The first time I tasted raicilla I chased it with Mexican Pepsi at a small cafe overlooking the Rio del Tuito in Yelapa, an isolated beach town on Mexico’s Western coast.
The author’s description of raicilla as “smokey, and it warms your throat like whiskey” invoked fond memories of my own experiences of the same in the cafes and beach side shacks for which Yelapa is so well known. Not to mention the trail to La Cascada, where one must pass the lovely rosewood carver who offers a shot with every purchase and who will sell you a liter-sized plastic water bottle full of the stuff. Raicilla, the “local moonshine,” is an integral part of Yelapa’s culture.
And it appears that this integral part of Yelapa culture is also becoming its number one export. Distributor la Venosa Raicilla has been supplying the elixir to a handful of cocktail bars and restaurants in Manhattan and Brooklyn. How’s this for a relaxer: grapefruit juice, lime, Campari and raicilla? Pow!
How’s this for a relaxer: grapefruit juice, lime, Campari and raicilla.
Raicilla’s history mirrors America’s moonshine tradition in some ways. The drink, known as “tequilla’s grandfather,” was banned by the Spanish. According to local lore, this sent distillers of the drink underground. In the US, the moonshine tradition lead to the creation of NASCAR, as moonshiners would rely on souped-up hot-rods in order to evade the authorities as they transported their product. Considering Yelapa’s primary mode of transportation is a burro, I wonder what the Mexican version of NASCAR would be? What would a donkey hot-rod look like?
Folks in the know like to think of Yelapa as their own special secret. Considering how this beloved pueblo has stuck to its roots and retained its character over the years, I don’t blame them. But it appears the secret is out.

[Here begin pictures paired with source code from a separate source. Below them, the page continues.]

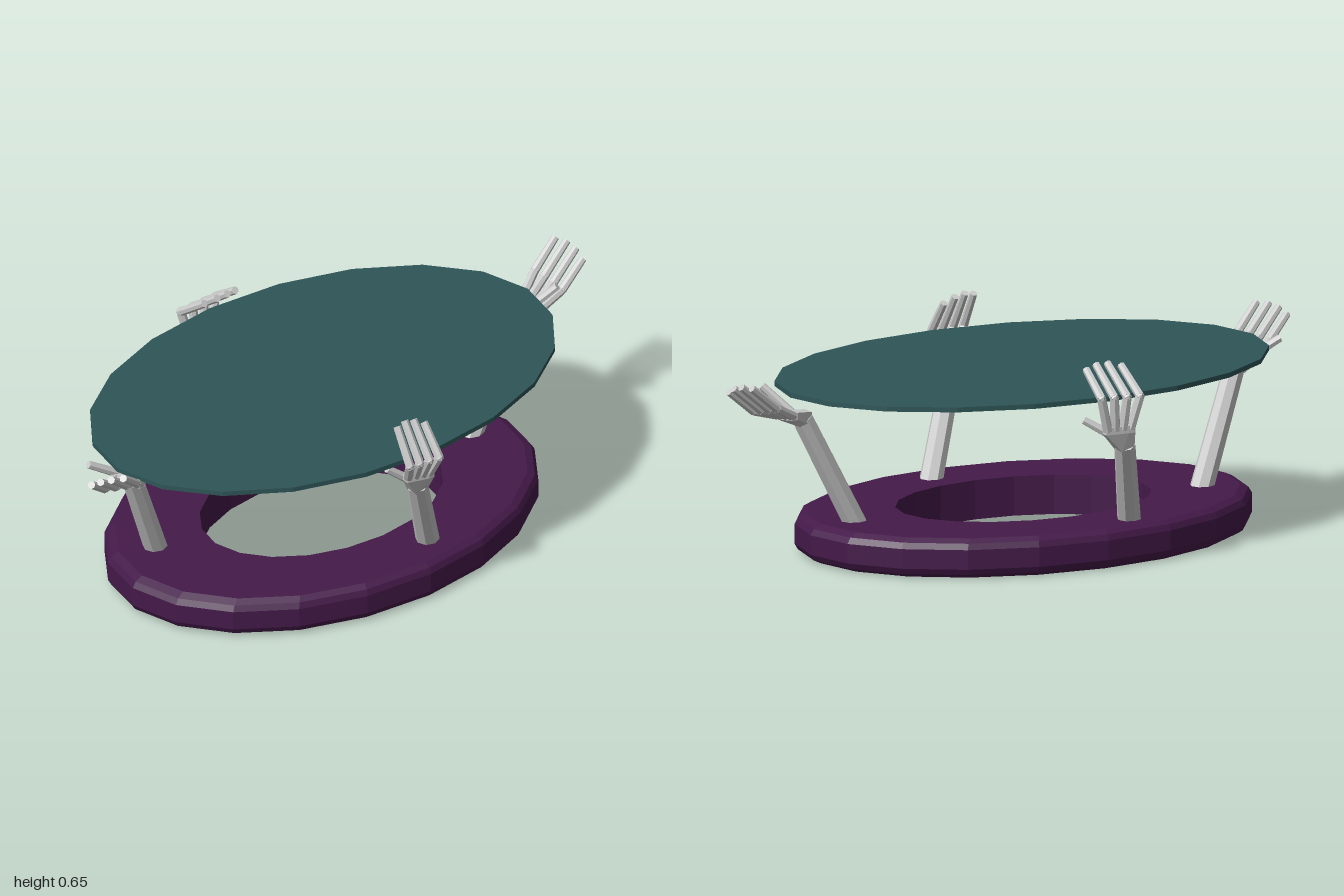
import * as THREE from 'three';
import { ConvexGeometry } from 'three/addons/geometries/ConvexGeometry.js';

const V = (p) => new THREE.Vector3(...p);
const material = (color) => new THREE.MeshStandardMaterial({ color, flatShading: true });

function add(parent, name, geometry, mat) {
  const mesh = new THREE.Mesh(geometry, mat);
  mesh.name = name;
  parent.add(mesh);
  return mesh;
}

// tapered rod between two points
function rod(parent, name, a, b, r0, r1, sides, mat) {
  const dir = b.clone().sub(a);
  const mesh = add(parent, name, new THREE.CylinderGeometry(r1, r0, dir.length(), sides), mat);
  mesh.position.copy(a).addScaledVector(dir, 0.5);
  mesh.quaternion.setFromUnitVectors(new THREE.Vector3(0, 1, 0), dir.normalize());
  return mesh;
}

// corners of a small box around a point, used to hull the palm
function corners(p, r) {
  const out = [];
  for (const x of [-r, r]) for (const y of [-r, r]) for (const z of [-r, r]) {
    out.push(p.clone().add(new THREE.Vector3(x, y, z)));
  }
  return out;
}

// knuckles, bends and tips each give the index finger and the little finger;
// the two fingers between are interpolated
const ARMS = [
  { name: 'frontArm', base: [0.075, 0.08, 0.37], wrist: [-0.06, 0.4, 0.475], thumb: [-0.165, 0.485, 0.46],
    knuckles: [[-0.115, 0.455, 0.5], [-0.045, 0.45, 0.515]],
    bends: [[-0.15, 0.53, 0.55], [-0.045, 0.525, 0.56]],
    tips: [[-0.15, 0.64, 0.49], [-0.05, 0.62, 0.495]] },
  { name: 'backArm', base: [-0.185, 0.08, -0.375], wrist: [-0.08, 0.385, -0.525], thumb: [0.035, 0.46, -0.48],
    knuckles: [[-0.01, 0.435, -0.545], [-0.085, 0.435, -0.55]],
    bends: [[0.02, 0.54, -0.56], [-0.11, 0.535, -0.565]],
    tips: [[0.015, 0.61, -0.46], [-0.105, 0.61, -0.46]] },
  { name: 'leftArm', base: [0.53, 0.08, 0], wrist: [0.735, 0.455, -0.01], thumb: [0.83, 0.55, 0.065],
    knuckles: [[0.795, 0.465, 0.025], [0.79, 0.475, -0.05]],
    bends: [[0.89, 0.49, 0.015], [0.87, 0.515, -0.09]],
    tips: [[0.98, 0.56, 0.005], [0.965, 0.59, -0.105]] },
  { name: 'rightArm', base: [-0.575, 0.08, -0.115], wrist: [-0.74, 0.455, -0.045], thumb: [-0.88, 0.53, -0.075],
    knuckles: [[-0.81, 0.47, -0.035], [-0.77, 0.475, 0.035]],
    bends: [[-0.9, 0.5, 0.025], [-0.835, 0.525, 0.095]],
    tips: [[-0.985, 0.565, 0.065], [-0.92, 0.595, 0.135]] },
];

function makeArm(spec, mat) {
  const arm = new THREE.Group();
  arm.name = spec.name;
  const wrist = V(spec.wrist);
  const at = (pair, t) => V(pair[0]).lerp(V(pair[1]), t);
  rod(arm, 'forearm', V(spec.base), wrist, 0.037, 0.033, 8, mat);

  // palm widening from wrist to knuckles
  add(arm, 'palm', new ConvexGeometry([
    ...corners(wrist, 0.021),
    ...corners(at(spec.knuckles, 0), 0.011),
    ...corners(at(spec.knuckles, 1), 0.011),
  ]), mat);

  // four fingers, each bent once, the middle ones longest
  for (let i = 0; i < 4; i++) {
    const t = i / 3;
    const knuckle = at(spec.knuckles, t), bend = at(spec.bends, t), tip = at(spec.tips, t);
    const reach = tip.clone().sub(bend);
    tip.addScaledVector(reach, 0.13 * Math.sin(Math.PI * t));
    rod(arm, 'fingerLower', knuckle, bend, 0.015, 0.014, 7, mat);
    rod(arm, 'fingerUpper', bend, tip, 0.014, 0.012, 7, mat);
    const joint = add(arm, 'fingerJoint', new THREE.IcosahedronGeometry(0.0145, 0), mat);
    joint.position.copy(bend);
  }
  rod(arm, 'thumb', wrist.clone().lerp(at(spec.knuckles, 0), 0.25), V(spec.thumb), 0.015, 0.012, 7, mat);
  return arm;
}

export function createModel() {
  const model = new THREE.Group();
  model.name = 'ovalTable';
  const purple = material(0x451a4a);
  const teal = material(0x2f5658);
  const grey = material(0xcccccc);

  // oval base ring with chamfered outer edges
  const profile = [
    [0.56, 0], [0.95, 0], [0.985, 0.012], [1, 0.03], [1, 0.09], [0.985, 0.108], [0.95, 0.12], [0.56, 0.12], [0.56, 0],
  ].map(([r, y]) => new THREE.Vector2(r, y));
  const base = add(model, 'baseRing', new THREE.LatheGeometry(profile, 20), purple);
  base.scale.set(0.735, 1, 0.51);
  base.position.x = -0.035;

  // thin oval top
  const top = add(model, 'tableTop', new THREE.CylinderGeometry(1, 1, 0.015, 20), teal);
  top.scale.set(0.8, 1, 0.525);
  top.position.set(-0.03, 0.527, 0);

  // four arms whose hands hold the top
  for (const spec of ARMS) model.add(makeArm(spec, grey));
  return model;
}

Yelapa’s uniqueness has earned itself a dot on the cultural RADAR and raicilla is becoming its diplomatic lubricant. Hear hear!
The Rise of Raicilla | Roads and Kingdoms